Hamilton would push even harder. Just a few moments left in the race, Gonzalez's pace would actually suddenly drop. The manager in the pits would be frantically signaling Gonzalez to keep up his pace but it had become too difficult for Gonzalez to do this considering that he hadn't slept nor ate at any time during the 24 hour race. While the Ferrari had plenty of gas in the tank, Gonzalez was running on empty and was doing everything possible just to make it to the end.
Thanks to the quick work of the mechanics and the pace of Trintignant and Gonzalez over the course of the race, Jose would have enough of a gap in hand and would end up coming across the line to take the victory.
It had been a close victory. Still, Gonzalez and Trintignant had won completing one more lap in the 24 hour span than that Jaguar of Tony Rolt and Duncan Hamilton. The Cunningham C4-R of Bill Spear and Sherwood Johnston would finish in 3rd place some 19 laps behind the winning Ferrari.
It had been a truly momentous victory for Ferrari and Gonzalez. Not only would the victory prove to be the one and only time Gonzalez ever finished the 24 hour race, but it would also mark another first in Ferrari's history. Having won the British Grand Prix in 1951, Gonzalez's victory at Le Mans in 1954 meant that the Argentinean was the very first driver in Ferrari's history to have ever won a Formula One grand prix and the 24 Hours of Le Mans.

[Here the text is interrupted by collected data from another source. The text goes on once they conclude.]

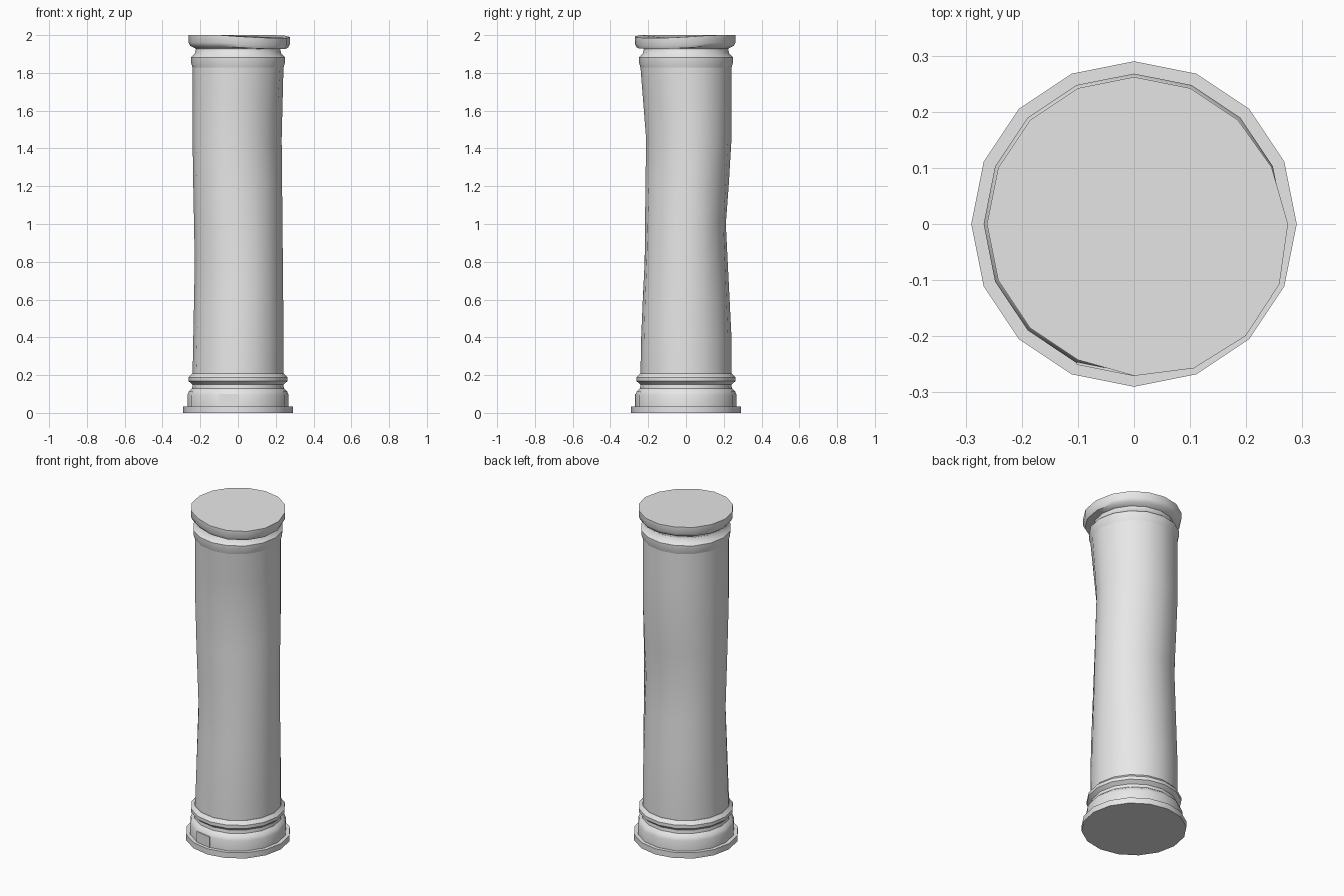
import bpy, bmesh
from math import radians, degrees, sin, cos, pi

if "Cube" in bpy.data.objects:
    bpy.data.objects.remove(bpy.data.objects["Cube"])

SIDES = 16
stone = bpy.data.materials.new("grey stone")
stone.use_nodes = True
GREY = (0.8, 0.8, 0.8, 1)
stone.diffuse_color = GREY
stone.node_tree.nodes["Principled BSDF"].inputs["Base Color"].default_value = GREY

# Worn hollows: direction, height, depth, reach above, reach below
HOLLOWS = [(-62, 1.45, 0.036, 0.38, 1.0),
           (90, 1.0, 0.03, 0.4, 0.6),
           (225, 0.8, 0.02, 0.6, 0.6)]


def facing(angle, direction, spread):
    """1 in the given direction, fading to 0 at the spread."""
    gap = abs((degrees(angle) - direction + 180) % 360 - 180)
    return max(0, cos(min(gap / spread, 1) * pi / 2))


def worn(angle, z, r):
    for direction, height, depth, above, below in HOLLOWS:
        reach = above if z > height else below
        r -= depth * facing(angle, direction, 75) * max(0, 1 - abs(z - height) / reach)
    return r, z


def chipped(angle, z, r):
    """The crown leans out and down at one corner."""
    chip = facing(angle, -40, 70)
    if z > 1.93:
        r += 0.02 * chip
        z -= 0.016 * chip
    return r, z


def plain(angle, z, r):
    return r, z


def turned(name, profile, shape=plain):
    """Turn a (radius, height) profile into a closed, faceted drum."""
    bm = bmesh.new()
    rings = []
    for r, z in profile:
        ring = []
        for i in range(SIDES):
            a = 2 * pi * i / SIDES
            rr, zz = shape(a, z, r)
            ring.append(bm.verts.new((rr * cos(a), rr * sin(a), zz)))
        rings.append(ring)
    for low, high in zip(rings, rings[1:]):
        for i in range(SIDES):
            j = (i + 1) % SIDES
            bm.faces.new((low[i], low[j], high[j], high[i]))
    bm.faces.new(rings[0][::-1])
    bm.faces.new(rings[-1])
    return finish(name, bm)


def finish(name, bm):
    mesh = bpy.data.meshes.new(name)
    bm.to_mesh(mesh)
    bm.free()
    mesh.materials.append(stone)
    obj = bpy.data.objects.new(name, mesh)
    bpy.context.collection.objects.link(obj)
    bpy.ops.object.select_all(action='DESELECT')
    obj.select_set(True)
    bpy.context.view_layer.objects.active = obj
    bpy.ops.object.shade_smooth_by_angle(angle=radians(42))
    return obj


# Foot slab
turned("foot_slab", [(0.29, 0), (0.29, 0.035)])

# Base moulding with its groove and round collar
turned("base_moulding", [(0.268, 0.03), (0.268, 0.095), (0.26, 0.115),
                         (0.243, 0.13), (0.241, 0.15), (0.262, 0.168),
                         (0.262, 0.188), (0.243, 0.208)])

# Worn shaft
heights = [0.2, 0.4, 0.6, 0.8, 1.0, 1.2, 1.45, 1.65, 1.83]
turned("shaft", [(0.241, z) for z in heights], worn)

# Neck collar and crown
turned("neck_collar", [(0.24, 1.825), (0.249, 1.855), (0.25, 1.882),
                       (0.23, 1.9), (0.224, 1.92)])
turned("crown", [(0.222, 1.9), (0.224, 1.928), (0.252, 1.942),
                 (0.262, 1.96), (0.262, 2.0)], chipped)

# Small plate on the front of the base, lying on one facet
bm = bmesh.new()
bmesh.ops.create_cube(bm, size=1)
a = radians(-101.25)
facet = 0.268 * cos(pi / SIDES)
for v in bm.verts:
    along, out, up = v.co.x * 0.104, facet + v.co.y * 0.006, 0.067 + v.co.z * 0.064
    v.co = (out * cos(a) - along * sin(a), out * sin(a) + along * cos(a), up)
bmesh.ops.recalc_face_normals(bm, faces=bm.faces)
finish("front_plate", bm)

Complimented perfectly by the calm Frenchman, the Pampas bull had finally broken through at Le Mans, and it would prove to be quite the result. The last time he would ever contest the famed French classic, Gonzalez would leave having further bolstered his reputation as a racing great.